15 January 2009

The difference between baking powder and soda, and how to make the former from the latter

What you need to know and an even more thorough (and a bit technical) explanation here:

Both baking soda and baking powder are leaveners, which means they make cakes and muffins rise. So what's the difference?

Baking soda is pure sodium bicarbonate. Not only will baking soda fluff up your muffins, it can also put out a grease fire, clean your teeth and deodorize your carpet. When you cook with baking soda, you need to balance it out with an acid like lemon juice or buttermilk. Otherwise, your muffins may have a bitter, soapy flavor.

Baking powder, which usually comes in a can, is a combination of baking soda and a few other ingredients, most notably cream of tartar, a dry acid. Out of baking powder? Make your own by mixing one part baking soda with two parts cream of tartar.

Here in Germany I have been told that one can find cream of tartar, or weinsaure at the Apotheke, although I have not tried it yet. Baking soda and baking powder are best found, here in Berlin, at my local Lebanese market, where I can get it in large packets, as opposed to the 1 T packets sold in the German supermarkets. Warning: baking powder here is not double reactive. For me, that means that the mix should go in the oven as soon as possible after hitting fluid.


Franky said...

2nd try:
My gf is american, too. She also has problems to find stuff she is used to from the US like vanilla extract, tapioka, Toll House morsels, etc. Recently I found this in a grocery store here. It might help you. Have a nice time in Germany. I know my fellow countrymen can be a little grumpy sometimes. Sorry for that.


G in Berlin said...

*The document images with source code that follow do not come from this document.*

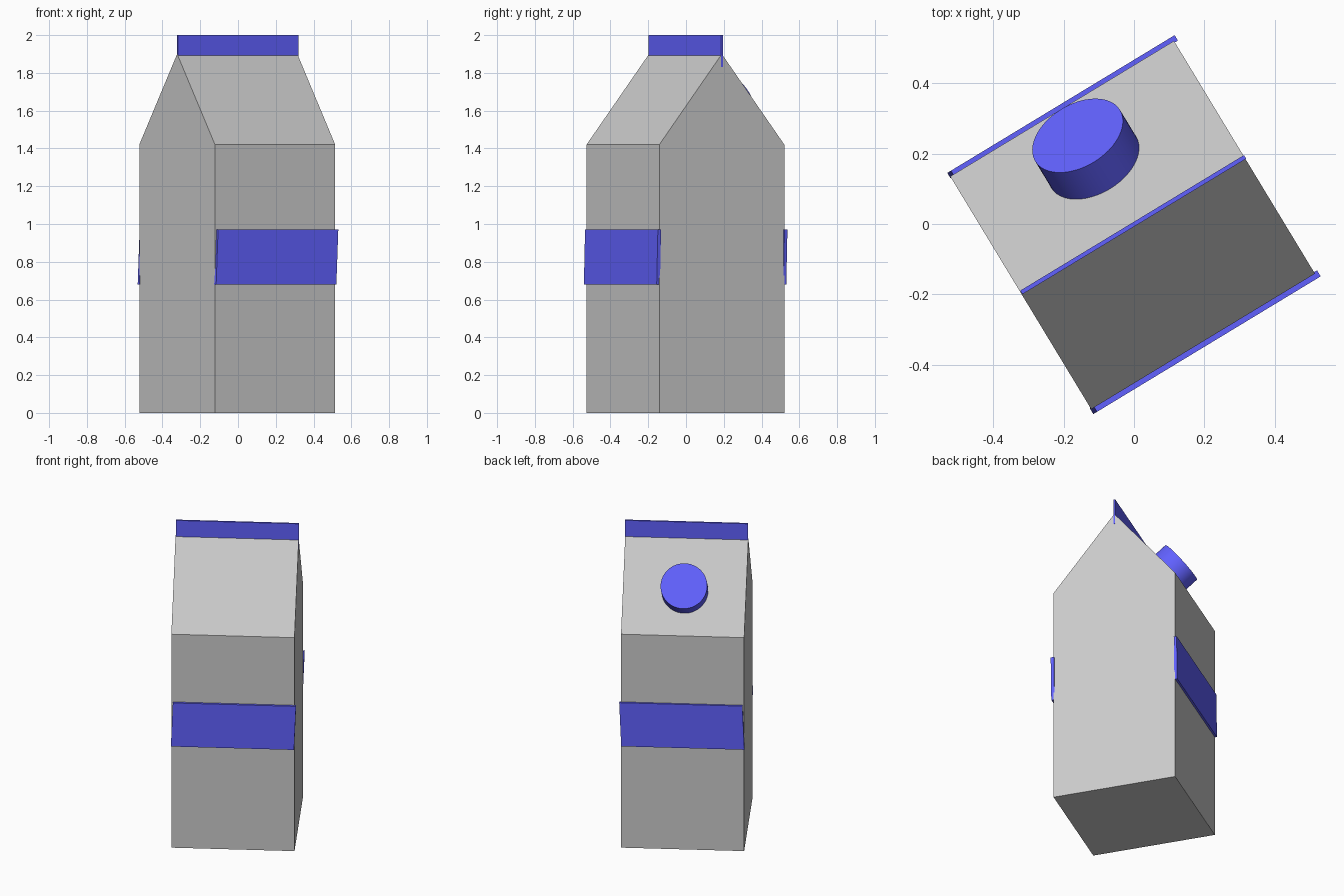
import bpy, bmesh, math
from mathutils import Matrix, Vector

if "Cube" in bpy.data.objects:
    bpy.data.objects.remove(bpy.data.objects["Cube"])

# carton sizes: width along the ridge, depth across it
W, D, EAVE, RIDGE = 0.744, 0.774, 1.42, 1.90
PLACE = Matrix.Translation((-0.004, -0.003, 0)) @ Matrix.Rotation(math.radians(31.2), 4, 'Z')

blue = bpy.data.materials.new("blue")
blue.diffuse_color = (0.12, 0.12, 1.0, 1.0)
blue.use_nodes = True
blue.node_tree.nodes["Principled BSDF"].inputs["Base Color"].default_value = blue.diffuse_color


def finish(name, bm, mat=None):
    bmesh.ops.recalc_face_normals(bm, faces=bm.faces)
    me = bpy.data.meshes.new(name)
    bm.to_mesh(me)
    bm.free()
    ob = bpy.data.objects.new(name, me)
    bpy.context.collection.objects.link(ob)
    ob.matrix_world = PLACE
    if mat:
        me.materials.append(mat)
    return ob


def box(name, lo, hi, shear=0.0):
    """Box between two corners; the top slides along x by shear."""
    bm = bmesh.new()
    bmesh.ops.create_cube(bm, size=1)
    lo, hi = Vector(lo), Vector(hi)
    for v in bm.verts:
        top = v.co.z
        v.co = Vector([(a + b) / 2 + c * (b - a) for a, b, c in zip(lo, hi, v.co)])
        v.co.x += shear * top
    return finish(name, bm, blue)


# carton body: gabled profile extruded along the ridge
bm = bmesh.new()
profile = [(-D/2, 0), (D/2, 0), (D/2, EAVE), (0, RIDGE), (-D/2, EAVE)]
end = bm.faces.new([bm.verts.new((-W/2, y, z)) for y, z in profile])
ext = bmesh.ops.extrude_face_region(bm, geom=[end], use_keep_orig=True)
bmesh.ops.translate(bm, vec=(W, 0, 0),
                    verts=[g for g in ext['geom'] if isinstance(g, bmesh.types.BMVert)])
finish("carton_body", bm)

# sealed fin on the ridge
box("top_fin", (-W/2 + 0.002, -0.006, 1.83), (W/2 + 0.002, 0.006, 2.0))

# label bands on front and back
X0, X1 = -W/2 + 0.004, W/2 + 0.004
box("front_band", (X0, -D/2 - 0.015, 0.68), (X1, -D/2 + 0.005, 0.97), 0.012)
box("back_band", (X0, D/2 - 0.005, 0.68), (X1, D/2 + 0.013, 0.97), 0.012)

# screw cap standing on the back slope
normal = Vector((0, RIDGE - EAVE, D/2)).normalized()
base_y = 0.21
base = Vector((-0.002, base_y, RIDGE - (RIDGE - EAVE) * base_y / (D/2)))
height = 0.114
bm = bmesh.new()
bmesh.ops.create_cone(bm, cap_ends=True, segments=48, radius1=0.141, radius2=0.141, depth=height,
                      matrix=Matrix.Translation(base + normal * height / 2)
                      @ normal.to_track_quat('Z', 'Y').to_matrix().to_4x4())
cap = finish("screw_cap", bm, blue)
bpy.context.view_layer.objects.active = cap
cap.select_set(True)
bpy.ops.object.shade_smooth_by_angle(angle=math.radians(30))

Hi Franky, Thanks for stopping by. Amusingly enough, the Dr. Oetker empire is based on baking powder, as he invented the German (single reactive) form of it. It is easily found (along with Haus Natron- baking soda) in German markets in 1 T packets. mericans use far more of it, and the single action produces poor results that must be offset by using more, and more quickly, than the double action. I bring it from the States (with molasses and Louisiana hot sauce.)
However, tapioca is easily found here as well, in Asian markets (and I see it at Kaufland too. Toll house is not.But then you can chunk real bittersweet chocolate for cookies if you want.
Vanilla extract is easily made, by putting 8 0r 9 vanilla beans in a jar of vodka. I'll be doing a post on that (with pictures) this week as I just picked up vanilla beans in London.